One of the most exciting aspects of robotics is that you can somtimes see beautifully intricate behaviours emerging out of relatively simple mechanisms. Don't get me worng, I love overcomplicating my designs as much as the next engineer, but it's still nice to appreciate simple, elegant ideas every once in a while.

This instructable will introduce some of the simplest and most elegant robotics conepts I have ever seen. The concept came from a book called Vehicles : experiments in synthetic psycology by a guy named Valentino Braitenberg, and appropriately, robots based off of this concept have come to be known as braitenberg vehicles.

These braitenberg vehicles can be built using nothing but a pair of motos, a pair of sensors, a battery, and a power opp amp, but they are able to move in ways that seem so biological that braitenberg chose to attribute them to emotions.

"Robots that emote? this is not possilbe" you say, and you're probably right, but I've made a short video to demonstrate the robots and show you what I mean.

This tutorial will explain ho to make the robot in the video above.
what you will need:

- two dc motors with wheels. (best if they are rated to run at around 4.5 volts)
- two light sensitive resistors
- a power op-amp (preferably either an lm272 or one of the copycats)
- assorted resistors (2x 1k, 2x 10k, 2x matching your light sensitive resistors)
- a breadboard + jumper wires
- a nine volt abttery
- a baseplate (I used a book cause I'm fancy)

## Step 1: Step 1 - the electronics

We will start by contructiong two of the circuits shown here: one for the left side of the robot and one for the right.

as you can see it's just a voltage divider feeding into a non inverting op amp. for the resistor R1, you can either use a trimmer like I did, or you can use a resistor that matches the resistance of your light sensitive resistor (LSR) when it is fully saturated with light. as the light levels surrounding the LSR increase, it's resistance will go down. In the current configuration, the voltage measured across the light sensitive resistor will be 9v*R1/(Rlsr+R1). As such, when no light is sent to the LSR it's resistance will be very high relative to R1 so the voltage sent to the motor will be almost zero. In contrast, if the light sensor is fully saturated the voltage sent to the motor will be half of the supply voltage (4.5v). This explains why the figure above is labeled excitation - the more light it sees, the faster the motor will turn.

To switch the motor out of excitation mode and into inhibition mode, all you have to do is swap R1 and the LSR as shown in the second figure. This will cause the motors to spin fast in the dark, but slow down as the light increases.

It would be nice if we could connect our motors directly to our voltage dividers, but motors need too much current for that to work. To make sure that our motors have plenty of current to nom on, we'll put some beefy op-amps in between them and the voltage dividers.  The lm272 is a great choice for this sort of application. It can put up up to 1 amp of current, and it doesn't need a negative voltage supply.
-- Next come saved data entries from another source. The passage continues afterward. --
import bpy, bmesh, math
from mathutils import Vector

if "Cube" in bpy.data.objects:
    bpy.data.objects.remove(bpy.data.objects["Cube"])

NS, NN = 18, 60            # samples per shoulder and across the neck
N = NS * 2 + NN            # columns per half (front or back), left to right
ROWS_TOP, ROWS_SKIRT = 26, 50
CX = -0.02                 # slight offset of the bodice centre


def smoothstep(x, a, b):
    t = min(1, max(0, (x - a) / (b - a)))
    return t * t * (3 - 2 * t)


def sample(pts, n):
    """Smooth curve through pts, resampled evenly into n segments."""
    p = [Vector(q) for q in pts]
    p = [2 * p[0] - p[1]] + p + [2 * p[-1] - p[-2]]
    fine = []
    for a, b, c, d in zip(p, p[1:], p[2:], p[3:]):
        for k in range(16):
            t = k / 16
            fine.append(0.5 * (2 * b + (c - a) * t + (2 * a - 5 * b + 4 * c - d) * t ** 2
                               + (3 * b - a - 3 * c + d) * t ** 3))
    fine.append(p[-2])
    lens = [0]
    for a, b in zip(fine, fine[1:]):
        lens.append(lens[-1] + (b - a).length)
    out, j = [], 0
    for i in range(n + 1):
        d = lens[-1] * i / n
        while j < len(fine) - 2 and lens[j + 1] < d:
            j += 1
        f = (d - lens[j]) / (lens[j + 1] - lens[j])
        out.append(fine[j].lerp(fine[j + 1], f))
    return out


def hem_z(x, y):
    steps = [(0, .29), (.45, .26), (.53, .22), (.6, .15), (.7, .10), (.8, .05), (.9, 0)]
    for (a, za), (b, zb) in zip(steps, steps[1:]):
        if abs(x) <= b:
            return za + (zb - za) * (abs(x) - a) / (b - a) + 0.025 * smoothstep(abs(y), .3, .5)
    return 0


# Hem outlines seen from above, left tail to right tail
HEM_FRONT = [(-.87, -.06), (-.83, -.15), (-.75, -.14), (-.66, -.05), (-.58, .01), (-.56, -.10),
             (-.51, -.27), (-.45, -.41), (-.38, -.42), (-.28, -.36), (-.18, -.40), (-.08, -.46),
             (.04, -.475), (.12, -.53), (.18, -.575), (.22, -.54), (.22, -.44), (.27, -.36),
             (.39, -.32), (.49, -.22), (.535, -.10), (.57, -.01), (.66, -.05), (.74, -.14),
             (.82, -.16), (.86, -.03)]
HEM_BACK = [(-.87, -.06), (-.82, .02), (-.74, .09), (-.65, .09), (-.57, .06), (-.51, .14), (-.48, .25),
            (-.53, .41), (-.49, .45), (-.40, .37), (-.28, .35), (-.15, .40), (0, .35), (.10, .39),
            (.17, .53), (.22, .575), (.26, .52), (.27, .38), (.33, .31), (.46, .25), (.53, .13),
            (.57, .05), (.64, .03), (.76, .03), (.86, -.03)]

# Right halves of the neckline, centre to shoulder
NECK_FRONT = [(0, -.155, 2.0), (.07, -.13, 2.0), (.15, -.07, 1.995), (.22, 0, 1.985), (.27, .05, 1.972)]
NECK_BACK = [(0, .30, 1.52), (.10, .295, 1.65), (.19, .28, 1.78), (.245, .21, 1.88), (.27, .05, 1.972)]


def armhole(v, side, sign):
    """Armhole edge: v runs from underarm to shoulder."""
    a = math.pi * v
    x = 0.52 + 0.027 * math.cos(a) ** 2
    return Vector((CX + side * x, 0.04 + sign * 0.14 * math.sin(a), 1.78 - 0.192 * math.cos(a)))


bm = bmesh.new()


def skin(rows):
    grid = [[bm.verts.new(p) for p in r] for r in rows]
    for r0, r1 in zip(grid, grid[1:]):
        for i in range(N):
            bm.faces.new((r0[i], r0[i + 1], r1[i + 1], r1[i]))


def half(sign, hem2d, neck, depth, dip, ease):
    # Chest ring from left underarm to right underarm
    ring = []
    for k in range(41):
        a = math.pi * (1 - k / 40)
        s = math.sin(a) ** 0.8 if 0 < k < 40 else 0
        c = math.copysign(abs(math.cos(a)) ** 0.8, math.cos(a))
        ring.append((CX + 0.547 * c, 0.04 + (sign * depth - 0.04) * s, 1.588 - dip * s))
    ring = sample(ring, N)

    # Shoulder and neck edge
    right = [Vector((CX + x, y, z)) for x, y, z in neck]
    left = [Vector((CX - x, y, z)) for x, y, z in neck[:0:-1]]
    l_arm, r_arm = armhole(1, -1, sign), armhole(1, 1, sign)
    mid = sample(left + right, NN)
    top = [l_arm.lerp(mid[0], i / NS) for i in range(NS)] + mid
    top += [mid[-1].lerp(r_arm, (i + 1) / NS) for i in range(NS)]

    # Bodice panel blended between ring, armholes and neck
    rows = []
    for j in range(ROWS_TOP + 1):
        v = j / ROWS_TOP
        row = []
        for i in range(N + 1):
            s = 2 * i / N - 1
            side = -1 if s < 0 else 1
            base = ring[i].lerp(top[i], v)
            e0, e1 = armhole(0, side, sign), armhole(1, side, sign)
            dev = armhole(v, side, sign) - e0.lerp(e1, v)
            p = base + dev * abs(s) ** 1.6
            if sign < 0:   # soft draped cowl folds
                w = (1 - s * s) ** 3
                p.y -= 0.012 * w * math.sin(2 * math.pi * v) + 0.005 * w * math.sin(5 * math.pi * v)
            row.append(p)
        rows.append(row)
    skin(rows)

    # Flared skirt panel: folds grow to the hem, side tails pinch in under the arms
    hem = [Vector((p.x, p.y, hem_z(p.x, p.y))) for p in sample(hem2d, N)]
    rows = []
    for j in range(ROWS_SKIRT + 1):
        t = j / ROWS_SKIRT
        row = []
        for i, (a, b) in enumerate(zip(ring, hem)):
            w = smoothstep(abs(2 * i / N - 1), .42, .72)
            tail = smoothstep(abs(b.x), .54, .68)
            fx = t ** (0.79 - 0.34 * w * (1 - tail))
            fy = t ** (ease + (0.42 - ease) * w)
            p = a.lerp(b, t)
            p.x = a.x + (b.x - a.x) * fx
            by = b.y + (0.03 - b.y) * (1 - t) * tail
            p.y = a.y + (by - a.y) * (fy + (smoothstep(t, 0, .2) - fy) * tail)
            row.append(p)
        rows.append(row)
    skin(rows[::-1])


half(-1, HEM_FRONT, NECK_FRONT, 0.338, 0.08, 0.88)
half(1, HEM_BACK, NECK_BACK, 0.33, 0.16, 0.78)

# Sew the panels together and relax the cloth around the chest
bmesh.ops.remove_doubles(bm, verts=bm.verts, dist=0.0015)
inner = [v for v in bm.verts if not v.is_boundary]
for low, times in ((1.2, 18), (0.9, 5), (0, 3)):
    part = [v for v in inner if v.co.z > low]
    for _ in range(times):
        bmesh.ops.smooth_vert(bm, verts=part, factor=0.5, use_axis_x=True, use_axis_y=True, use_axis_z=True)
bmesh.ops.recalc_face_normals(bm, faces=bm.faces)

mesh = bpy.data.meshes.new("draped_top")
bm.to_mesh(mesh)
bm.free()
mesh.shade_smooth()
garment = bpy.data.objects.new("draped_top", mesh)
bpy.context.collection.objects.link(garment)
In addition to the connections shown in the figure above, you will also need to connct the op-amp to power and ground. the resistor values shown in the figure above will set the gain relating our input voltage to our output voltage to about 1.1 (1+1k/10k).

Once you've completed your circuit, your robot should look a little somthing the breadboard in the third figure.
<p>Would this work for the op-amp: http://www.maplin.co.uk/p/tl081cn-ra70m ?</p>
<p>That would depend on the motors you use, but the op amp that you linked can output only 40mA per channel, so you do not have a lot to work with. You might be able to run a small pager motor off of it - This one </p><p>https://solarbotics.com/product/rpm2/</p><p> for example has a free run current of only 22 mA. It will not be able to support much of a load, but it would at least run. For most motors you are going to want an op-amp that can output at least 1A of current.</p>
<p><a href="http://electronics.stackexchange.com/questions/198845/components-needed-to-build-a-braitenberg-robot" rel="nofollow">http://electronics.stackexchange.com/questions/198...</a></p><p>May you have a look at that?</p>
<p>Your explanation is fantastic. Factual and fun to listen to... Not often those can be combined so eloquently. Well done!</p>
your dialog is like a very cool poem that pulls in a listener... kinda like the robot... :-) HEY maybe that could become a haiku! excellent 'ible! <br>-stu
Very nicely made video, I found it engaging and thought provoking. Thank you very much.
Thanks, I figured that a video would be the best way to explain how the robot works and why it's interesting. I also just like making videos.